The Stock Exchange Luncheon Club was a members-only dining club, on the seventh floor of the New York Stock Exchange (NYSE) at 11 Wall Street in Manhattan. The club was founded on August 3, 1898, and moved from 70 Broadway to 11 Wall Street in 1903. It closed on April 28, 2006, after more than a century of service.
The club had an inaugural membership of 200, with a "long waiting list", when it first opened as the Luncheon Club at 70 Broadway and 15 New Street, Manhattan.
Joseph L. Searles III, who became the first African American member of the NYSE when he joined in 1970, said that his "biggest fear...was where would I sit in the luncheon club?". The situation was resolved when Searles was given his own table by the club, and he dined alone for a while.
A ladies' restroom was installed in the club as late as 1987, some twenty years after women were first admitted to the NYSE.
In 1999, the club had more than 1,400 members, and was lavishly decorated with various animal heads, most shot by members on safari.

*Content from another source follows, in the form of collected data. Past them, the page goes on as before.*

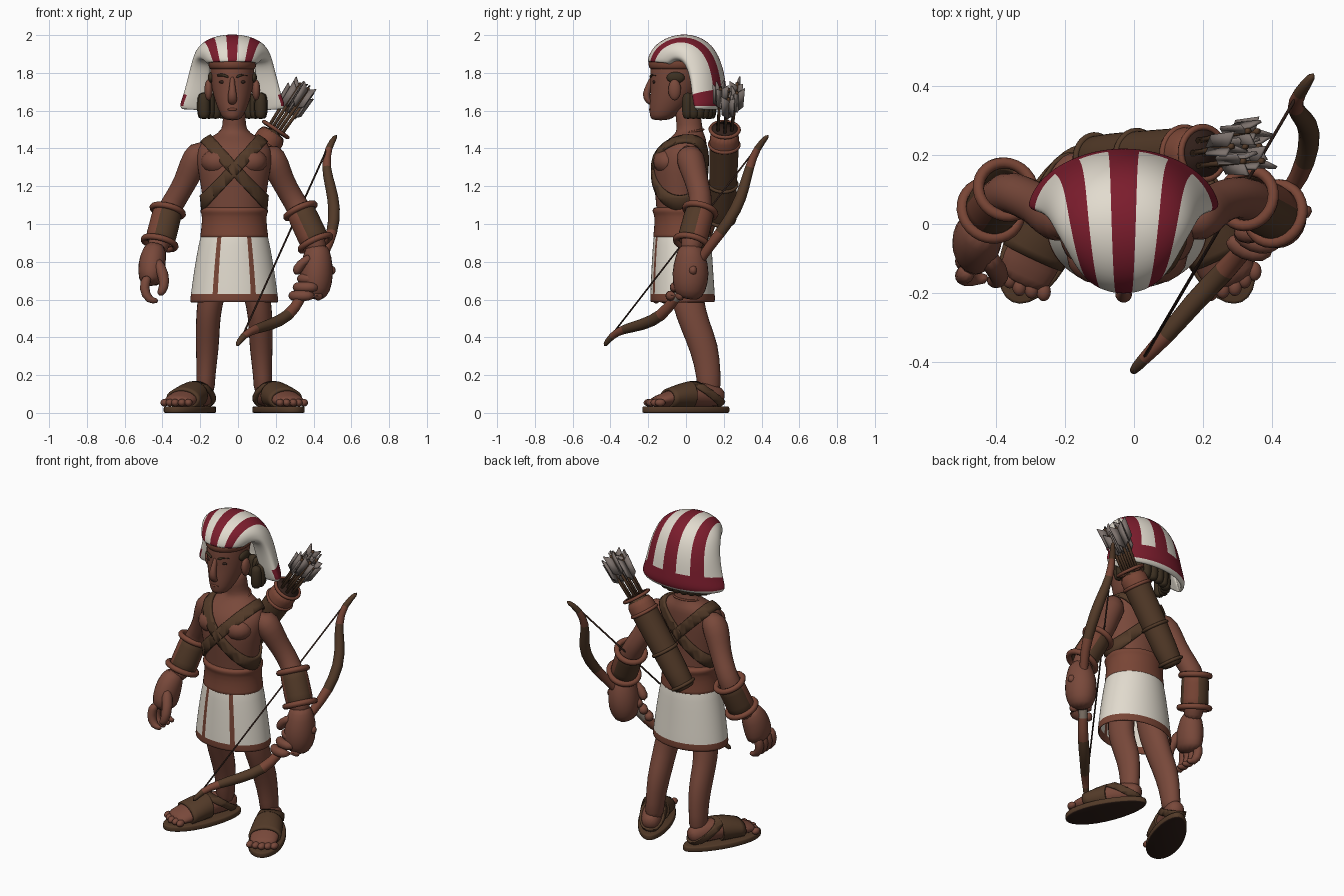
import bpy, bmesh, math
from mathutils import Vector, Matrix

cube = bpy.data.objects.get("Cube")
if cube:
    bpy.data.objects.remove(cube, do_unlink=True)

X, Y, Z = Vector((1, 0, 0)), Vector((0, 1, 0)), Vector((0, 0, 1))
CX, HX = -.02, -.03      # body and head centre lines


def material(name, *rgb):
    m = bpy.data.materials.new(name)
    m.use_nodes = True
    m.diffuse_color = (*rgb, 1)
    bsdf = m.node_tree.nodes["Principled BSDF"]
    bsdf.inputs["Base Color"].default_value = (*rgb, 1)
    bsdf.inputs["Roughness"].default_value = .8
    return m


skin = material("skin", .19, .066, .043)
trim = material("red_brown_trim", .19, .06, .036)
leather = material("leather", .085, .042, .021)
white = material("linen", .76, .71, .62)
red = material("crimson", .2, .012, .026)
hair = material("dark_hair", .045, .029, .015)
sole = material("dark_sole", .03, .014, .01)
feather = material("grey_feather", .2, .165, .15)
grip = material("tan_grip", .25, .2, .16)


def finish(name, bm, mats, sub=0, solid=0, offset=0):
    me = bpy.data.meshes.new(name)
    bm.normal_update()
    bm.to_mesh(me)
    bm.free()
    for m in mats if isinstance(mats, list) else [mats]:
        me.materials.append(m)
    for p in me.polygons:
        p.use_smooth = True
    ob = bpy.data.objects.new(name, me)
    bpy.context.collection.objects.link(ob)
    if solid:
        mod = ob.modifiers.new("Thickness", 'SOLIDIFY')
        mod.thickness = solid
        mod.material_offset = offset
    if sub:
        mod = ob.modifiers.new("Smooth", 'SUBSURF')
        mod.levels = mod.render_levels = sub
    return ob


def tube(name, path, mats, rule=None, sides=12, caps=True, level=False, sub=1, solid=0):
    """Loft elliptical rings (x, y, z, radius[, second radius]) along a path."""
    bm, rings, last = bmesh.new(), [], len(path) - 1
    for i, p in enumerate(path):
        a, b = path[max(i - 1, 0)], path[min(i + 1, last)]
        t = Z if level else (Vector(b[:3]) - Vector(a[:3])).normalized()
        ref = X if abs(t.x) < .8 else Y
        s = (ref - t * ref.dot(t)).normalized()
        o = t.cross(s)
        angles = [math.tau * j / sides for j in range(sides)]
        rings.append([bm.verts.new(Vector(p[:3]) + s * p[3] * math.cos(w) + o * p[-1] * math.sin(w))
                      for w in angles])
    for i in range(last):
        for j in range(sides):
            k = (j + 1) % sides
            f = bm.faces.new((rings[i][j], rings[i][k], rings[i + 1][k], rings[i + 1][j]))
            f.material_index = rule(i, j) if rule else 0
    if caps:
        bm.faces.new(rings[0][::-1])
        bm.faces.new(rings[-1])
    return finish(name, bm, mats, sub, solid)


def column(name, x, rows, mat, **kw):
    """Level rings given as (z, y, x radius, y radius)."""
    return tube(name, [(x, y, z, rx, ry) for z, y, rx, ry in rows], mat, level=True, **kw)


def ball(name, loc, size, mat):
    bm = bmesh.new()
    bmesh.ops.create_uvsphere(bm, u_segments=16, v_segments=10, radius=1)
    bm.transform(Matrix.Translation(loc) @ Matrix.Diagonal((*size, 1)))
    return finish(name, bm, mat)


def rim(name, loc, axis, major, minor, mat):
    turn = Vector(axis).to_track_quat('Z', 'Y').to_euler()
    bpy.ops.mesh.primitive_torus_add(location=loc, rotation=turn, major_radius=major, minor_radius=minor,
                                     major_segments=28, minor_segments=8)
    ob = bpy.context.object
    ob.name = name
    ob.data.materials.append(mat)
    bpy.ops.object.shade_smooth()


def band(src, name, mat, co, no, half, thick):
    """Cut a slab out of a body part and lift it off the surface as a strap."""
    bm = bmesh.new()
    bm.from_object(src, bpy.context.evaluated_depsgraph_get())
    co, no = Vector(co), Vector(no).normalized()
    for s in (1, -1):
        bmesh.ops.bisect_plane(bm, geom=bm.verts[:] + bm.edges[:] + bm.faces[:], plane_co=co + no * s * half,
                               plane_no=no * s, clear_outer=True)
    bm.normal_update()
    for v, n in [(v, v.normal.copy()) for v in bm.verts]:
        v.co += n * thick
    finish(name, bm, mat, solid=thick * 1.2)


# Torso, crossed straps, sash and kilt
torso = column("torso", CX, [(.88, -.02, .16, .13), (1.08, -.03, .16, .125), (1.2, -.035, .178, .135),
                             (1.32, -.035, .2, .145), (1.4, -.02, .2, .13), (1.445, .005, .16, .105),
                             (1.475, .018, .095, .078), (1.5, .02, .065, .068), (1.55, .015, .06, .068),
                             (1.64, 0, .06, .065)], skin, sides=24)
for s, side in ((1, "left"), (-1, "right")):
    band(torso, side + "_chest_strap", leather, (CX, 0, 1.29), (s * .73, 0, .68), .03, .014)
    ball(side + "_chest_muscle", (CX + s * .085, -.095, 1.33), (.09, .078, .07), skin)
rim("neck_cord", (CX, .016, 1.485), (0, -.2, 1), .078, .006, trim)
column("sash", CX, [(.92, -.02, .175, .145), (.93, -.02, .184, .158), (.96, -.02, .177, .15),
                    (1.05, -.02, .17, .147), (1.06, -.02, .182, .16), (1.085, -.02, .18, .158),
                    (1.09, -.02, .16, .14)], trim, sides=24)
column("kilt", CX, [(.585, -.018, .235, .172), (.61, -.018, .232, .172), (.75, -.02, .214, .164),
                    (.9, -.02, .187, .155), (.96, -.02, .172, .148)], [white, trim], sides=48, caps=False, solid=.012,
       rule=lambda i, j: int(i == 0 or int(abs(j - 35.5)) == 3))

# Legs and sandals
for s, side in ((1, "left"), (-1, "right")):
    tube(side + "_leg", [(CX + s * x, y, z, rx, ry) for x, y, z, rx, ry in (
        (.09, -.01, .86, .075, .09), (.105, -.005, .68, .075, .09), (.132, .015, .57, .07, .088),
        (.14, .045, .47, .066, .08), (.142, .1, .34, .064, .08), (.15, .12, .2, .05, .066),
        (.155, .125, .08, .055, .065))], skin)
    M = Matrix.Translation((CX + s * .228, 0, 0)) @ Matrix.Rotation(s * math.radians(25), 4, 'Z')
    turn = M.to_3x3()
    foot = tube(side + "_foot", [(*(M @ Vector((0, y, z))), rx, rz) for y, z, rx, rz in (
        (.22, .08, .035, .04), (.175, .09, .06, .06), (.08, .1, .07, .07), (-.03, .088, .08, .06),
        (-.13, .068, .09, .038), (-.2, .058, .075, .026))], skin)
    for k in range(5):
        x = .035 * (k - 2)
        ball(f"{side}_toe_{k}", M @ Vector((x, -.2 + abs(k - 2) * .008, .054)), (.021, .028, .02), skin)
    band(foot, side + "_instep_strap", leather, M @ Vector((0, -.04, 0)), turn @ Y, .068, .013)
    band(foot, side + "_heel_strap", leather, M @ Vector((0, .13, .09)), turn @ Vector((0, .5, .8)), .018, .012)
    bm = bmesh.new()
    bmesh.ops.create_cone(bm, cap_ends=True, segments=32, radius1=1, radius2=1, depth=.034)
    for v in bm.verts:
        x, y = v.co.x, v.co.y
        v.co = M @ Vector((x * (.1 - .014 * y), y * .25, v.co.z + .017))
    for f in bm.faces:
        f.material_index = int(f.calc_center_median().z < .01)
    edge = finish(side + "_sole", bm, [leather, sole]).modifiers.new("Edge", 'BEVEL')
    edge.width, edge.segments = .008, 2

# Arms and bracers
for s, side, xs, ys in ((1, "left", (.35, .43, .445), (.075, .03, .02)),
                        (-1, "right", (.352, .395, .42), (.1, .04, -.01))):
    wrist = [Vector((CX + s * x, y, z)) for x, y, z in zip(xs, ys, (1.07, .9, .84))]
    tube(side + "_arm", [(CX + s * x, y, z, r) for x, y, z, r in (
        (.13, .0, 1.39, .06), (.185, .015, 1.385, .082), (.225, .035, 1.3, .075), (.255, .055, 1.23, .064),
        (.305, .08, 1.14, .062))] + [(*wrist[0], .066), (*wrist[1], .064), (*wrist[2], .05)], skin)
    axis = wrist[0] - wrist[1]
    tube(side + "_bracer", [(*wrist[1], .084), (*wrist[0].lerp(wrist[1], .5), .08), (*wrist[0], .082)],
         [leather, trim], sides=16, caps=False, solid=.02, rule=lambda i, j: int(j % 8 < 3))
    for k, r in ((0, .082), (1, .086)):
        rim(f"{side}_bracer_rim_{k}", wrist[k], axis, r, .017, trim)

# Right hand, hanging loosely
tube("right_palm", [(-.43, 0, .9, .055), (-.452, -.035, .82, .075, .085), (-.46, -.06, .74, .075, .098),
                    (-.465, -.07, .67, .055, .085)], skin)
for k in range(4):
    y = -.14 + .042 * k
    tube(f"right_finger_{k}", [(-.475, y, .73, .03), (-.505, y - .01, .66, .031), (-.47, y - .02, .59, .028),
                               (-.42, y - .02, .595, .022)], skin, sides=8)
tube("right_thumb", [(-.44, -.08, .82, .035), (-.39, -.14, .73, .034), (-.39, -.165, .66, .029),
                     (-.42, -.165, .62, .02)], skin, sides=8)

# Left hand, closed around the bow
tube("left_palm", [(.42, .02, .9, .055), (.42, .025, .83, .08, .085), (.415, .025, .74, .095, .105),
                   (.41, .02, .65, .085, .09), (.4, .01, .6, .05, .06)], skin)
for k in range(4):
    z = .755 - .045 * k
    cx, cy = .345 + (z - .6) * .5, -.04 + (z - .6) * .5
    turns = [.4 - .7 * n for n in range(6)]
    tube(f"left_finger_{k}", [(cx + .075 * math.cos(w), cy + .058 * math.sin(w), z, .03) for w in turns],
         skin, sides=8)
tube("left_thumb", [(.39, -.03, .83, .036), (.33, -.035, .79, .034), (.3, -.02, .73, .026)], skin, sides=8)

# Bow and string
bow = [(.525, .44, 1.475, .014), (.475, .375, 1.405, .02), (.463, .335, 1.3, .025), (.49, .31, 1.2, .03),
       (.515, .27, 1.08, .034), (.5, .18, .95, .031), (.46, .1, .85, .026), (.39, .02, .72, .024),
       (.33, -.06, .6, .028), (.27, -.13, .51, .034), (.17, -.23, .465, .033), (.09, -.33, .445, .026),
       (.025, -.395, .41, .019), (-.01, -.435, .35, .014)]
tube("bow", bow, [leather, trim, grip], rule=lambda i, j: "LTG".index("LTLLLTTGTLLTL"[i]), sides=10)
tube("bow_string", [(*bow[1][:3], .005), (*bow[-2][:3], .005)], sole, sides=6, sub=0)

# Quiver and arrows
base, mouth = Vector((-.13, .19, 1.0)), Vector((.2, .205, 1.5))
along = (mouth - base).normalized()
tube("quiver", [(*base.lerp(mouth, t), r) for t, r in ((0, .05), (.02, .068), (.35, .074), (.7, .077), (.84, .079),
                                                    (1, .082))], [leather, trim],
     rule=lambda i, j: int(i == 4), sides=20)
for k, (t, r, m) in enumerate(((.05, .066, leather), (.42, .073, leather), (.84, .077, trim), (1, .076, trim))):
    rim(f"quiver_ring_{k}", base.lerp(mouth, t), along, r, .01, m)
tube("quiver_mouth", [(*mouth, .07), (*(mouth + along * .006), .07)], sole, sides=20, sub=0)
for k in range(7):
    w = math.tau * k / 6
    off = Vector((math.cos(w) * .8, math.sin(w), -math.cos(w) * .5)) * (.042 if k < 6 else 0)
    tip = mouth + along * (.23 + .025 * (k % 3)) + off * 1.2 + Y * .015
    tube(f"arrow_{k}", [(*(mouth + off), .009), (*tip, .009)], leather, sides=6, sub=0)
    bm = bmesh.new()
    for n in range(3):
        out = Matrix.Rotation(math.tau * n / 3 + k, 3, along) @ along.orthogonal().normalized()
        shape = ((-.13, 0), (-.1, .036), (.015, .042), (-.015, 0))
        bm.faces.new([bm.verts.new(tip + along * a + out * b) for a, b in shape])
    finish(f"arrow_feathers_{k}", bm, feather, solid=.009)

# Head and face
column("head", HX, [(1.548, -.135, .035, .045), (1.57, -.125, .06, .07), (1.64, -.085, .09, .11),
                    (1.72, -.06, .112, .128), (1.8, -.05, .118, .143), (1.88, -.04, .12, .145),
                    (1.94, -.02, .09, .11)], skin, sides=20)
column("headband", HX, [(1.815, -.045, .115, .14), (1.825, -.045, .126, .156), (1.87, -.04, .132, .16),
                        (1.89, -.04, .12, .15)], trim, sides=24)
tube("nose", [(HX, -.172, 1.79, .012), (HX, -.192, 1.74, .014, .016), (HX, -.216, 1.685, .024, .022),
              (HX, -.2, 1.65, .027, .018), (HX, -.18, 1.635, .015, .01)], skin)
ball("lips", (HX, -.187, 1.607), (.026, .01, .008), trim)
for s, side in ((1, "left"), (-1, "right")):
    ball(side + "_eye", (HX + s * .05, -.168, 1.752), (.02, .009, .009), sole)
    tube(side + "_brow", [(HX + s * x, y, z, .008) for x, y, z in (
        (.018, -.19, 1.775), (.05, -.183, 1.793), (.085, -.155, 1.785))], hair, sides=8)
    ball(side + "_ear", (HX + s * .126, -.06, 1.71), (.022, .034, .056), skin)
    ball(side + "_sideburn", (HX + s * .112, -.055, 1.775), (.018, .048, .03), hair)

# Curled hair under the headcloth
for k in range(13):
    w = math.radians(-105 + 17.5 * k)
    x, y = HX + .155 * math.sin(w), .035 + .095 * math.cos(w)
    tube(f"hair_curl_{k}", [(x, y, 1.7, .03), (x, y, 1.64, .036), (x, y, 1.575, .035), (x, y, 1.555, .02)],
         hair, sides=8)

# Striped headcloth, each column running from brow to back hem, side edges folded in to the head
middle = [(-.21, 1.86), (-.178, 1.94), (-.09, 1.998), (.03, 2.012), (.145, 1.955), (.2, 1.83), (.215, 1.71),
          (.222, 1.655), (.215, 1.625), (.195, 1.6)]
flank = [(.135, -.1, 1.845), (.16, -.07, 1.87), (.185, -.04, 1.87), (.208, -.01, 1.85), (.225, .01, 1.79),
         (.245, .02, 1.73), (.262, .025, 1.68), (.275, .03, 1.65), (.282, .035, 1.625), (.27, .045, 1.605)]
bm, grid, cols = bmesh.new(), [], 18
for k in range(cols + 1):
    w = math.pi * (k / cols - .5)
    c = max(math.cos(w), 0)
    grid.append([bm.verts.new((HX + fw * math.sin(w), fy + (my - fy) * c, fz + (mz - fz) * c ** .75))
                 for (my, mz), (fw, fy, fz) in zip(middle, flank)])
folds = [[bm.verts.new((HX + s * max(.115, fw - .12), fy + .015, fz - .01)) for fw, fy, fz in flank]
         for s in (-1, 1)]
grid = [folds[0]] + grid + [folds[1]]
for k in range(cols + 2):
    for v in range(len(middle) - 1):
        f = bm.faces.new((grid[k][v], grid[k + 1][v], grid[k + 1][v + 1], grid[k][v + 1]))
        stripe = int(abs(k - 9.5))
        f.material_index = int(stripe in (0, 3, 4) and v < 8 or v in (6, 7) and stripe < 9)
finish("headcloth", bm, [white, red, white, white], sub=2, solid=.02, offset=2)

In August 2001, the Stock Exchange Luncheon Club served as the venue for the presentation of custom-made motorized wheelchairs to 17 quadraplegic in-patients of a local hospital for paralyzed people. A fund-raising event was held by the New York City Police Foundation at the club in November 2003. Following security measures put in place at the NYSE, after the September 11 attacks, the club became less accessible, and this, coupled with the ousting of regular patron Richard Grasso from the head of the NYSE, and a decline in similar local dining clubs, was cited as a factor in the club's demise when it closed in 2006. The space continued to be used for important events for example, the NYSE shareholder vote to merge with Euronext on December 19, 2006.